=== What is expected ===
Only the lines of the data below from the one with "mesh.materials.append(mat)" through the one with "color=(0.8, 0.6, 0.02, 1))" are wanted. Repeat them exactly.

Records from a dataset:
== Segment start ==

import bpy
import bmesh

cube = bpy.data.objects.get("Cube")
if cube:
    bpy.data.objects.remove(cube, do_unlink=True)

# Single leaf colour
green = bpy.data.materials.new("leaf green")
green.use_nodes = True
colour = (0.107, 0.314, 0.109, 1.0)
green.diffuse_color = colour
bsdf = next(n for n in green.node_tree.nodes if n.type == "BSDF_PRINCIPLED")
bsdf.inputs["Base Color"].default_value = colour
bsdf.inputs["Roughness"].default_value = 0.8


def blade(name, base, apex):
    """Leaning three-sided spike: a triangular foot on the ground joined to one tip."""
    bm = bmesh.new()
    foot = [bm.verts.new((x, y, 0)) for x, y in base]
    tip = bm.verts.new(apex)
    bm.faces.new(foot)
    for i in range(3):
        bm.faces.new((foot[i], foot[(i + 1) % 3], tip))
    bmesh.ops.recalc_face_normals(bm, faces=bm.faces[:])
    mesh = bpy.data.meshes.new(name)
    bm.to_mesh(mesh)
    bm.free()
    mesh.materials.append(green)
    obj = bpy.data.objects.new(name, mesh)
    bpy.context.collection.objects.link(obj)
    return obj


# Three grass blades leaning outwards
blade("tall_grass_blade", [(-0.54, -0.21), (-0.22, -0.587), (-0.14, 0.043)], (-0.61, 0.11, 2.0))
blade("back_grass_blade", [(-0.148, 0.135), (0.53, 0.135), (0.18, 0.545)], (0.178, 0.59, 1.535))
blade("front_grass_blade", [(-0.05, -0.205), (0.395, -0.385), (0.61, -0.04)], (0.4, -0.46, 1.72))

== Segment end ==
== Segment start ==

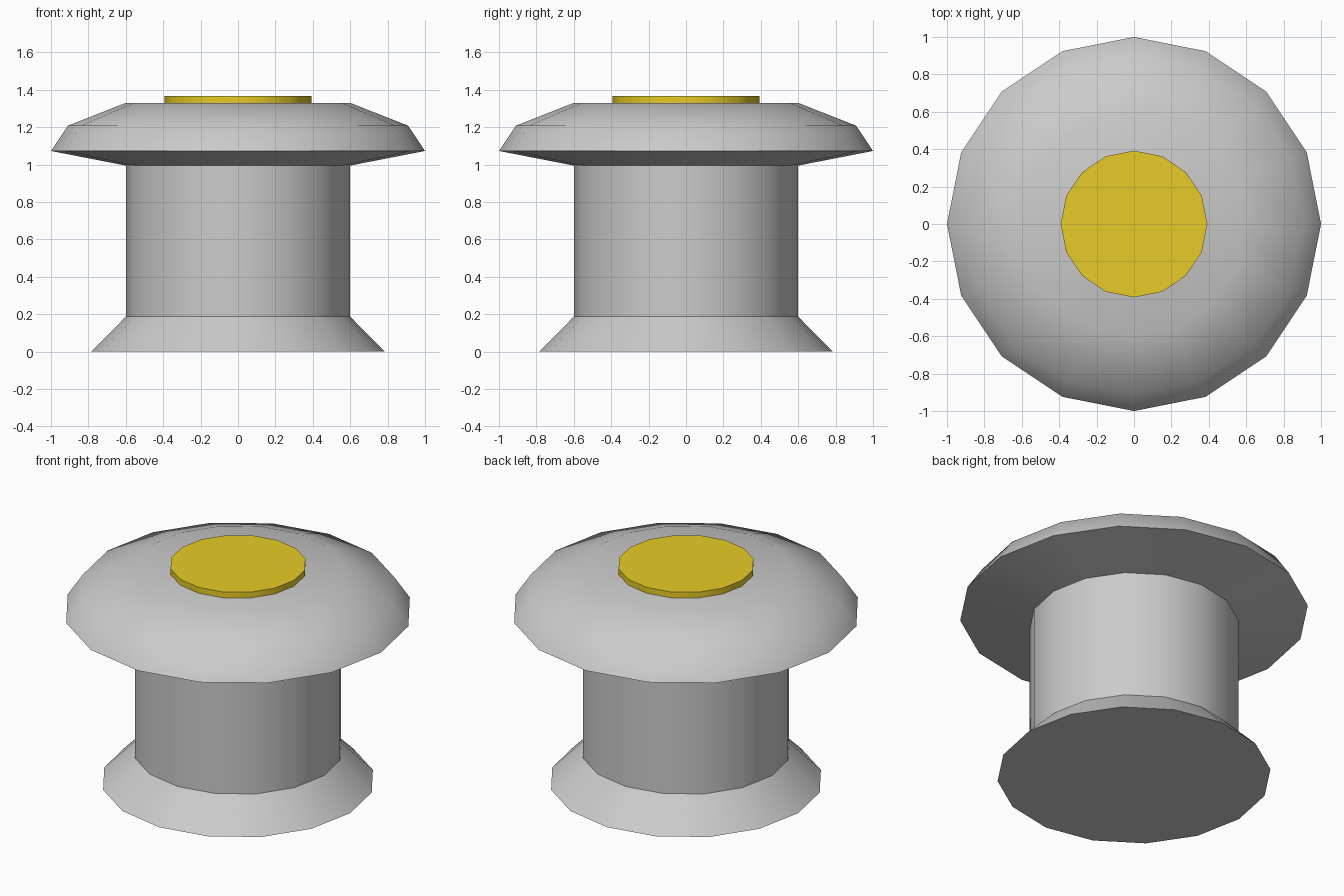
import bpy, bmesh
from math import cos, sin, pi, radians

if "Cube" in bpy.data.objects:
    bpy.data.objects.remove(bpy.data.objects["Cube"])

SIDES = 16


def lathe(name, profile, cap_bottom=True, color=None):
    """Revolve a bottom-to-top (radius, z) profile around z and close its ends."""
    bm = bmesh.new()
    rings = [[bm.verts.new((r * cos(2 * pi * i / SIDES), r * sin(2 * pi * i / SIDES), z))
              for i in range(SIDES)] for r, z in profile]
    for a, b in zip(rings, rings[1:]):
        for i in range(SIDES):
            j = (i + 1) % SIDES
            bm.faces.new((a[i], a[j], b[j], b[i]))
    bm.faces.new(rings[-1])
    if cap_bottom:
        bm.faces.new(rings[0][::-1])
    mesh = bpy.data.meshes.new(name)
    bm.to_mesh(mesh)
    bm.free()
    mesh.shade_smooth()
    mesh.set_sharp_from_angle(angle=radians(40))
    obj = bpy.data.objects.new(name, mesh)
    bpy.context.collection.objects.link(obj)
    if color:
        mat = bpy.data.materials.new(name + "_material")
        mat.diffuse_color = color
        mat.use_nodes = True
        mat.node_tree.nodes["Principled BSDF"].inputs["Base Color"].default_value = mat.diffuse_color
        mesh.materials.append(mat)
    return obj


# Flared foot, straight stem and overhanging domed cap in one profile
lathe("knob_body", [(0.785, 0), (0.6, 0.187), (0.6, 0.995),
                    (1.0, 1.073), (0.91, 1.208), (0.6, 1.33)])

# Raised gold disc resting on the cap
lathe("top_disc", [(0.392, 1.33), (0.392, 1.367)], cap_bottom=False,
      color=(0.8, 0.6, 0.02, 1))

== Segment end ==
== Segment start ==

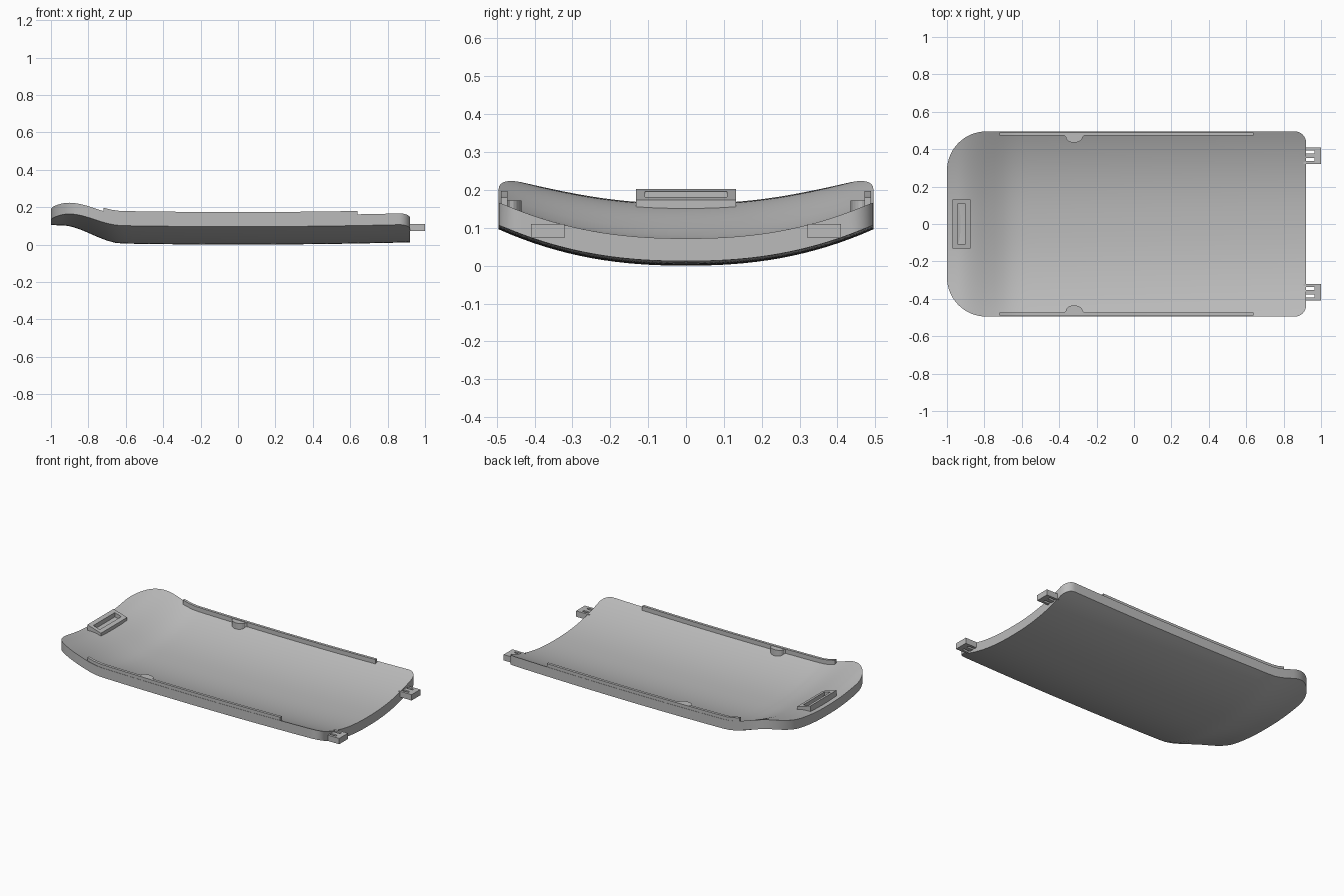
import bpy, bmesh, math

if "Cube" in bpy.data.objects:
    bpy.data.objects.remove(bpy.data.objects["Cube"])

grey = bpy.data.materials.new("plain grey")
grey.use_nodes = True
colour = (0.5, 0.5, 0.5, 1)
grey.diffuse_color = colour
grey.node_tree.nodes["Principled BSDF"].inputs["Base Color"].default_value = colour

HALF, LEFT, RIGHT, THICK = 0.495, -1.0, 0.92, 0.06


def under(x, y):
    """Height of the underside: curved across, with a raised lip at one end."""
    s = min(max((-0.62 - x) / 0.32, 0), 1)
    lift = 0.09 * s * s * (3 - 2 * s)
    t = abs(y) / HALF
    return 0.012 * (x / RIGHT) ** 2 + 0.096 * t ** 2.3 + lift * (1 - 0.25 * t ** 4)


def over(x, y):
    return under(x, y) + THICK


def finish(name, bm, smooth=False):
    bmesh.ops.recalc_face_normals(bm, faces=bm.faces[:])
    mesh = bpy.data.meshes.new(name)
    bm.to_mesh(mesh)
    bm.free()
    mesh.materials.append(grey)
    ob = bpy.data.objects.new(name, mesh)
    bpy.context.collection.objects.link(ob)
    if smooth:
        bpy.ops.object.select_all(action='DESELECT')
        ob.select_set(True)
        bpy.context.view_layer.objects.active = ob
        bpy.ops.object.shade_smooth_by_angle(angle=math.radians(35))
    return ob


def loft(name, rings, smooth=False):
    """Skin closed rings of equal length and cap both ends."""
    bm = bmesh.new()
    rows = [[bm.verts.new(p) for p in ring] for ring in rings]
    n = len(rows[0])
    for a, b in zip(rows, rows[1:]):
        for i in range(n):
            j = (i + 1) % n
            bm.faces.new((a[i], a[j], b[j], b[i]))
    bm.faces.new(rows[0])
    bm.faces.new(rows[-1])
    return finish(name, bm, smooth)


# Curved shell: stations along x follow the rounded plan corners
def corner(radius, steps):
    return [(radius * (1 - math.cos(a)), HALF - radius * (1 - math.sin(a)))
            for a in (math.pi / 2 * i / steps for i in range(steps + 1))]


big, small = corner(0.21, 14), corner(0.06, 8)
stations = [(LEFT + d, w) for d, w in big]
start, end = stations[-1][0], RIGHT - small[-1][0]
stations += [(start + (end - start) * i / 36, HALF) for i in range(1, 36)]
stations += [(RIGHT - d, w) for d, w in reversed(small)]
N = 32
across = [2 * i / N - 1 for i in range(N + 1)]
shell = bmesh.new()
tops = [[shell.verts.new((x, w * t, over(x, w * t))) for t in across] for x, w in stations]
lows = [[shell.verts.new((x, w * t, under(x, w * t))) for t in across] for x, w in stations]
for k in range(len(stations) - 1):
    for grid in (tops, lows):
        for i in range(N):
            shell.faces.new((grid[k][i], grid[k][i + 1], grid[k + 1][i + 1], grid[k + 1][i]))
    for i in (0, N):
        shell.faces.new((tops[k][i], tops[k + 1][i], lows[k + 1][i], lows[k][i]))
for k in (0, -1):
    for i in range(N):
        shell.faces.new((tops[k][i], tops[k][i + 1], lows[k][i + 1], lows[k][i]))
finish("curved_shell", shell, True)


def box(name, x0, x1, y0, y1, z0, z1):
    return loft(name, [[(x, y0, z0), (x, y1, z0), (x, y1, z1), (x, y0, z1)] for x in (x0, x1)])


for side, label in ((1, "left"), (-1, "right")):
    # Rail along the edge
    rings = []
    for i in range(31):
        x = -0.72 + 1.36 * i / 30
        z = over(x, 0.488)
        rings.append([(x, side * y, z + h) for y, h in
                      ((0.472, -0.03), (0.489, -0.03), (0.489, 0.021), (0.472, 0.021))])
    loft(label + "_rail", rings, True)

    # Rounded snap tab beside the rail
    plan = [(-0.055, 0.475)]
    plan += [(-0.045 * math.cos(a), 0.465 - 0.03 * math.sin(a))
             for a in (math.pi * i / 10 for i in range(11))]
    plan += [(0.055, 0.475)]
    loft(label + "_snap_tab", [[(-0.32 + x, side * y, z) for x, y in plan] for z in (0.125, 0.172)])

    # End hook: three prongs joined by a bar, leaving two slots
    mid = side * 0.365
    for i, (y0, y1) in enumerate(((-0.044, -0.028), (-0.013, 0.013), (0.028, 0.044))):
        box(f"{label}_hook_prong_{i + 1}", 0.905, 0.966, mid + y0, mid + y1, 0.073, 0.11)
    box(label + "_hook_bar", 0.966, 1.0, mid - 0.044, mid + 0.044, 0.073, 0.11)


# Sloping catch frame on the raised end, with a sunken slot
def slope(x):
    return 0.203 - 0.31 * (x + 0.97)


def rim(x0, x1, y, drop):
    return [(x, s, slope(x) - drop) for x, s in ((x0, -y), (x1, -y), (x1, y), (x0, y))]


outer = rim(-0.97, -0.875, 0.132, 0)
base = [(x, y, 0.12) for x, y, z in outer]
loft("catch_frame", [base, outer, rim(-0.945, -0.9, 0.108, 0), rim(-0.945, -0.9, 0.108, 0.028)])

== Segment end ==

=== Answer to the exercise ===
        mesh.materials.append(mat)
    return obj


# Flared foot, straight stem and overhanging domed cap in one profile
lathe("knob_body", [(0.785, 0), (0.6, 0.187), (0.6, 0.995),
                    (1.0, 1.073), (0.91, 1.208), (0.6, 1.33)])

# Raised gold disc resting on the cap
lathe("top_disc", [(0.392, 1.33), (0.392, 1.367)], cap_bottom=False,
      color=(0.8, 0.6, 0.02, 1))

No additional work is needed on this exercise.